Adidas filed a lawsuit against Marc Jacobs International with the District of Oregon court earlier this week, claiming the American designer’s company used a four-stripe accent similar to its registered Three-Stripe Mark to intentionally “mislead and deceive consumers” into thinking the garments were Adidas designs.
The world of stripes is cut throat.
An investigation by the ITC found that a total of 36 Ralph Lauren shoe styles infringed on Converse’s trademarks, including washed canvas, Western leather, camouflage shoes, and bleached denim shoes. Within 30 days of the agreement going into effect, Ralph Lauren have to get rid of these, as well as component parts, tools and molds, advertising, promotional materials and packaging related to the offending products. Ralph Lauren will also pay a monetary sum to Converse, but the amount was not specified in the public version of the settlement agreement. The brand’s main concern is putting an end to impostor Chucks.
Trademark infringement accusations can be difficult to prove in the world of fashion, as the New York Times pointed out: companies must prove that consumers associate a given design with a specific brand, and that the design is not just a part of a larger fashion trend. Companies also can’t legally trademark the functional aspects of their designs. But Chuck Taylors are apparently so clearly Converse-specific that even Ralph’s copycatting can’t cut it.
Interesting look behind-the-scenes at Chris Lindland’s company, Betabrand:
When San Francisco saw yet another influx of tech workers a few years ago, Betabrand was in a position to capture a new audience – an audience that lived on the internet, enjoyed its wacky bent, and was seeking a kind of practicality and comfort that wasn’t being addressed by other clothing companies. This was around the same time that Facebook, Zynga, LinkedIn, and Yelp were gaining tons of attention for their huge IPOs. In the spirit of maximizing press potential, Lindland created the Executive Hoodie, a hooded sweatshirt made out of pinstriped blazer material, an official sport coat of Silicon Valley, and launched it concurrent with Facebook’s IPO in 2012. Its tongue was both firmly in its cheek and sticking out at the rest of the tech world.
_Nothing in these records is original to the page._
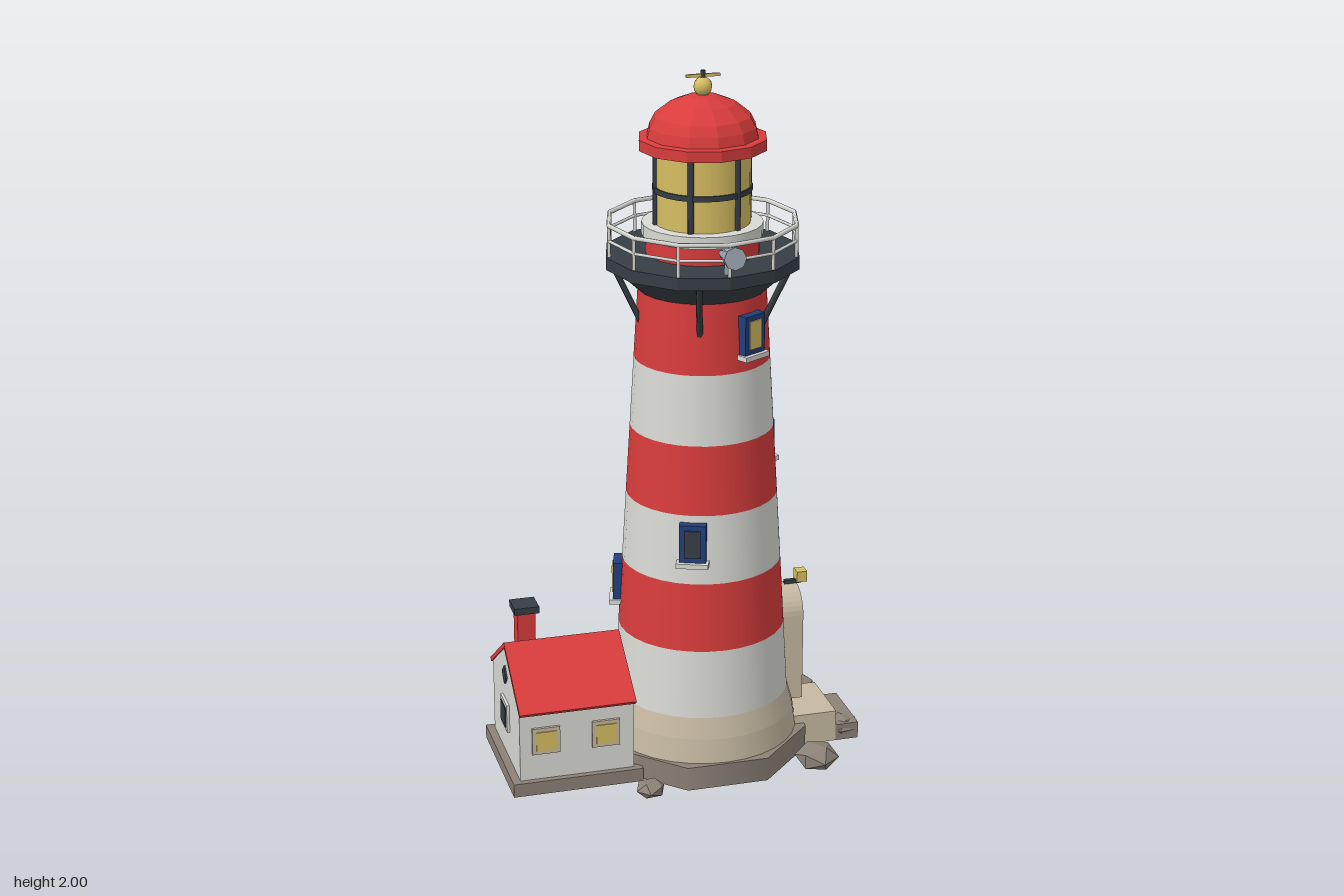
import * as THREE from 'three';

const mat = (name, color) => {
  const m = new THREE.MeshStandardMaterial({ color });
  m.name = name;
  return m;
};

export function createModel() {
  const red = mat('red', 0xd93c3c), white = mat('white', 0xd9dad5), beige = mat('beige', 0xc6b9a2);
  const stone = mat('stone', 0x8c8277), dark = mat('charcoal', 0x363d44), blue = mat('blue', 0x213f7c);
  const yellow = mat('yellow', 0xd6be62), steel = mat('steel', 0x98a4b0);

  const model = new THREE.Group();
  model.name = 'lighthouse';
  const group = (name, parent) => {
    const g = new THREE.Group();
    g.name = name;
    parent.add(g);
    return g;
  };
  const add = (parent, name, geo, material, x = 0, y = 0, z = 0) => {
    const m = new THREE.Mesh(geo, material);
    m.name = name;
    m.position.set(x, y, z);
    parent.add(m);
    return m;
  };
  const box = (w, h, d) => new THREE.BoxGeometry(w, h, d);
  const flat = (geo) => {
    const g = geo.index ? geo.toNonIndexed() : geo;
    g.computeVertexNormals();
    return g;
  };
  // Cylinder standing between two heights
  const drum = (parent, name, y0, y1, r0, r1, material, sides = 32, open = false) =>
    add(parent, name, new THREE.CylinderGeometry(r1, r0, y1 - y0, sides, 1, open), material, 0, (y0 + y1) / 2, 0);
  // Straight rod between two points
  const rod = (parent, name, a, b, r, material) => {
    const d = b.clone().sub(a);
    const m = add(parent, name, new THREE.CylinderGeometry(r, r, d.length(), 6), material);
    m.position.copy(a).add(b).multiplyScalar(0.5);
    m.quaternion.setFromUnitVectors(new THREE.Vector3(0, 1, 0), d.normalize());
    return m;
  };
  const polar = (deg, r, y) => {
    const a = THREE.MathUtils.degToRad(deg);
    return new THREE.Vector3(Math.sin(a) * r, y, Math.cos(a) * r);
  };

  // ---- Tower ----
  const tower = group('tower', model);
  tower.position.set(0.064, 0, 0.009);
  const plinth = drum(tower, 'plinth', 0, 0.07, 0.307, 0.307, stone, 8);
  plinth.rotation.y = Math.PI / 8;
  drum(tower, 'footLower', 0.07, 0.14, 0.276, 0.266, beige);
  drum(tower, 'footUpper', 0.14, 0.2, 0.266, 0.25, beige);
  const wallRadius = (y) => 0.25 - (y - 0.2) * 0.06;
  for (let i = 0; i < 6; i++) {
    const y = 0.2 + i * 0.2;
    drum(tower, 'band', y, y + 0.2, wallRadius(y), wallRadius(y + 0.2), i % 2 ? red : white, 32, true);
  }

  // Tower windows: angle from the front, height, pane
  const windows = [[29, 1.3, yellow], [-22, 0.72, dark], [109, 0.91, yellow],
    [206, 1.11, dark], [145, 1.3, dark], [253, 0.52, yellow]];
  for (const [deg, y, pane] of windows) {
    const w = group('towerWindow', tower);
    w.position.copy(polar(deg, wallRadius(y), y));
    w.rotation.y = THREE.MathUtils.degToRad(deg);
    add(w, 'windowFrame', box(0.075, 0.11, 0.04), blue, 0, 0.005);
    add(w, 'windowPane', box(0.045, 0.08, 0.006), pane, 0, 0.005, 0.021);
    add(w, 'windowSill', box(0.09, 0.014, 0.056), white, 0, -0.057, 0.004);
  }

  // ---- Entrance ----
  const arch = (w, h, d) => {
    const s = new THREE.Shape();
    s.moveTo(-w / 2, 0);
    s.lineTo(w / 2, 0);
    s.lineTo(w / 2, h - w / 2);
    s.absarc(0, h - w / 2, w / 2, 0, Math.PI, false);
    s.lineTo(-w / 2, 0);
    return new THREE.ExtrudeGeometry(s, { depth: d, bevelEnabled: false, curveSegments: 8 });
  };
  const entrance = group('entrance', tower);
  entrance.rotation.y = Math.PI / 2;
  add(entrance, 'portal', arch(0.146, 0.335, 0.11), beige, 0, 0.14, 0.176);
  add(entrance, 'door', arch(0.094, 0.262, 0.008), blue, 0, 0.155, 0.285);
  add(entrance, 'doorKnob', new THREE.SphereGeometry(0.008, 8, 6), yellow, 0.028, 0.267, 0.297);
  add(entrance, 'lampArm', box(0.012, 0.012, 0.05), dark, 0, 0.48, 0.275);
  add(entrance, 'doorLamp', box(0.034, 0.032, 0.03), yellow, 0, 0.497, 0.299);
  add(entrance, 'upperStep', box(0.2, 0.095, 0.13), beige, 0, 0.0475, 0.318);
  add(entrance, 'lowerStep', box(0.2, 0.05, 0.07), stone, 0, 0.025, 0.417);

  // ---- Gallery ----
  const gallery = group('gallery', tower);
  drum(gallery, 'galleryFlare', 1.4, 1.465, 0.18, 0.25, dark, 24);
  const deck = drum(gallery, 'galleryDeck', 1.465, 1.5, 0.272, 0.272, dark, 12);
  deck.geometry = flat(deck.geometry);
  for (let i = 0; i < 5; i++) {
    const a = -90 + i * 72;
    rod(gallery, 'bracket', polar(a, 0.175, 1.31), polar(a, 0.25, 1.47), 0.009, dark);
  }
  for (let i = 0; i < 12; i++) {
    const a = i * 30;
    rod(gallery, 'railPost', polar(a, 0.263, 1.5), polar(a, 0.263, 1.59), 0.005, white);
  }
  for (const [y, r] of [[1.588, 0.0065], [1.545, 0.0045]]) {
    const ring = new THREE.TorusGeometry(0.263, r, 6, 12);
    add(gallery, 'rail', ring.rotateX(Math.PI / 2), white, 0, y);
  }

  // Fog horn pointing over the rail
  const horn = group('fogHorn', gallery);
  horn.position.set(0, 1.556, 0.255);
  horn.rotation.x = -0.15;
  add(horn, 'hornBell', flat(new THREE.CylinderGeometry(0.031, 0.018, 0.085, 8).rotateX(Math.PI / 2)), steel, 0, 0, 0.018);
  add(horn, 'hornBack', flat(new THREE.CylinderGeometry(0.018, 0.012, 0.035, 8).rotateX(Math.PI / 2)), steel, 0, 0, -0.04);
  rod(gallery, 'hornStand', new THREE.Vector3(0, 1.5, 0.235), new THREE.Vector3(0, 1.555, 0.235), 0.008, steel);

  // ---- Lantern room ----
  const lantern = group('lanternRoom', tower);
  drum(lantern, 'lanternBase', 1.5, 1.55, 0.157, 0.157, red, 24);
  drum(lantern, 'lanternCurb', 1.55, 1.583, 0.167, 0.167, white, 24);
  drum(lantern, 'lanternGlass', 1.583, 1.795, 0.132, 0.132, yellow, 24);
  drum(lantern, 'glazingRing', 1.672, 1.687, 0.137, 0.137, dark, 24);
  for (let i = 0; i < 6; i++) {
    const a = 30 + i * 60;
    rod(lantern, 'glazingBar', polar(a, 0.131, 1.58), polar(a, 0.131, 1.8), 0.009, dark);
  }

  // Faceted dome with brim
  const dome = [[0, 1.79], [0.178, 1.79], [0.178, 1.82], [0.155, 1.822], [0.148, 1.85], [0.133, 1.878],
    [0.09, 1.912], [0.04, 1.932], [0, 1.936]].map(([r, y]) => new THREE.Vector2(r, y));
  add(lantern, 'domeRoof', flat(new THREE.LatheGeometry(dome, 12)), red);
  drum(lantern, 'finialCollar', 1.925, 1.942, 0.018, 0.014, yellow, 10);
  add(lantern, 'finialBall', new THREE.SphereGeometry(0.026, 10, 8), yellow, 0, 1.956);
  drum(lantern, 'finialRod', 1.975, 2.0, 0.007, 0.007, dark, 6);
  add(lantern, 'vane', box(0.095, 0.008, 0.008), yellow, 0, 1.986);

  // ---- Keeper's house ----
  const house = group('house', model);
  house.position.set(-0.348, 0, 0.009);
  add(house, 'houseBase', box(0.376, 0.04, 0.386), stone, 0, 0.02);
  // Outline in z and y, pushed along x
  const prism = (points, length) => {
    const s = new THREE.Shape(points.map(([x, y]) => new THREE.Vector2(x, y)));
    return new THREE.ExtrudeGeometry(s, { depth: length, bevelEnabled: false })
      .translate(0, 0, -length / 2).rotateY(Math.PI / 2);
  };
  add(house, 'houseWalls', prism([[-0.175, 0.04], [0.175, 0.04], [0.175, 0.257], [0, 0.376], [-0.175, 0.257]], 0.33), white);
  add(house, 'houseRoof', prism([[-0.198, 0.255], [-0.19, 0.245], [0, 0.374], [0.19, 0.245],
    [0.198, 0.255], [0, 0.39]], 0.336), red);
  add(house, 'chimney', box(0.052, 0.12, 0.052), red, -0.088, 0.385, -0.087);
  add(house, 'chimneyCap', box(0.072, 0.02, 0.072), dark, -0.088, 0.455, -0.087);

  const houseWindow = (x, y, z, turn, size, frame, pane) => {
    const w = group('houseWindow', house);
    w.position.set(x, y, z);
    w.rotation.y = turn;
    add(w, 'houseWindowFrame', box(size, size, 0.016), frame);
    add(w, 'houseWindowPane', box(size * 0.72, size * 0.72, 0.006), pane, 0, 0, 0.008);
    return w;
  };
  houseWindow(-0.09, 0.16, 0.175, 0, 0.08, beige, yellow);
  houseWindow(0.083, 0.16, 0.175, 0, 0.08, beige, yellow);
  houseWindow(0.095, 0.165, -0.175, Math.PI, 0.075, white, dark);
  houseWindow(-0.165, 0.17, 0, -Math.PI / 2, 0.085, white, dark);
  const vent = add(house, 'gableVent', box(0.008, 0.04, 0.04), dark, -0.166, 0.29, 0);
  vent.rotation.x = Math.PI / 4;
  add(house, 'houseDoor', box(0.07, 0.16, 0.012), blue, 0, 0.12, -0.177);
  add(house, 'houseDoorKnob', new THREE.SphereGeometry(0.006, 8, 6), yellow, -0.022, 0.12, -0.186);
  add(house, 'houseStep', box(0.102, 0.035, 0.06), beige, 0, 0.0175, -0.215);

  // ---- Rocks: x, z, radius, height, turn ----
  const rocks = [[-0.07, -0.288, 0.054, 0.06, 0.4], [0.397, -0.19, 0.087, 0.085, 1.1], [0.342, 0.25, 0.064, 0.07, 2.2],
    [-0.163, 0.29, 0.044, 0.045, 0.8], [0.48, 0.07, 0.05, 0.055, 1.7]];
  for (const [x, z, r, h, turn] of rocks) {
    const rock = add(model, 'rock', flat(new THREE.IcosahedronGeometry(1, 0)), stone, x, h * 0.5, z);
    rock.scale.set(r, h * 0.58, r);
    rock.rotation.y = turn;
  }
  return model;
}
Subsequently the company started to specialize in what it calls West Coast Workwear: Bike to Work Pants, to ease a cycling commute with a “slightly higher back rise that is optimal for crack-coverage”; Dress Pants Sweat Pants; Sons of Britches, pants for the “amateur stuntman lifestyle”; and a Ping Pong Polo shirt, for the type of people who have a ping-pong table near their workstation because they don’t want to seem so stuffy that they go to an office, or so square that they have to put on big-boy dress-up clothes.
Betabrand is filling a void in the current fashion and retail landscapes. It’s a great position to be in.
Apparel is the word describing every garment, shoe and accessory product sold and amounts to about $1.2 trillion/yr. This amount of money is not spent only to protect the wearer from the elements-any more than the money spent on telecommunications is spent to convey vital information. Most of the value in apparel, perhaps 80%, is spent on solving psychological needs.
And therein lies the opportunity. As the value is beyond functional, substitution of psychological jobs by new products is a matter of engineering better solutions. Consider the behavior of US teens: anecdotally, theirspending on apparel is fading as the solution to feeling good about themselves increasingly relies on a device and service. Already, in this context, apparel retail is in crisis while buying shifts to devices.
—Horace Dediu, Apparel is next
Nothing says punk rock than a fucking gala event at the Metropolitan Museum of Art.
I just puked a little in my mouth.
Uniqlo just launched a new site. Very fresh.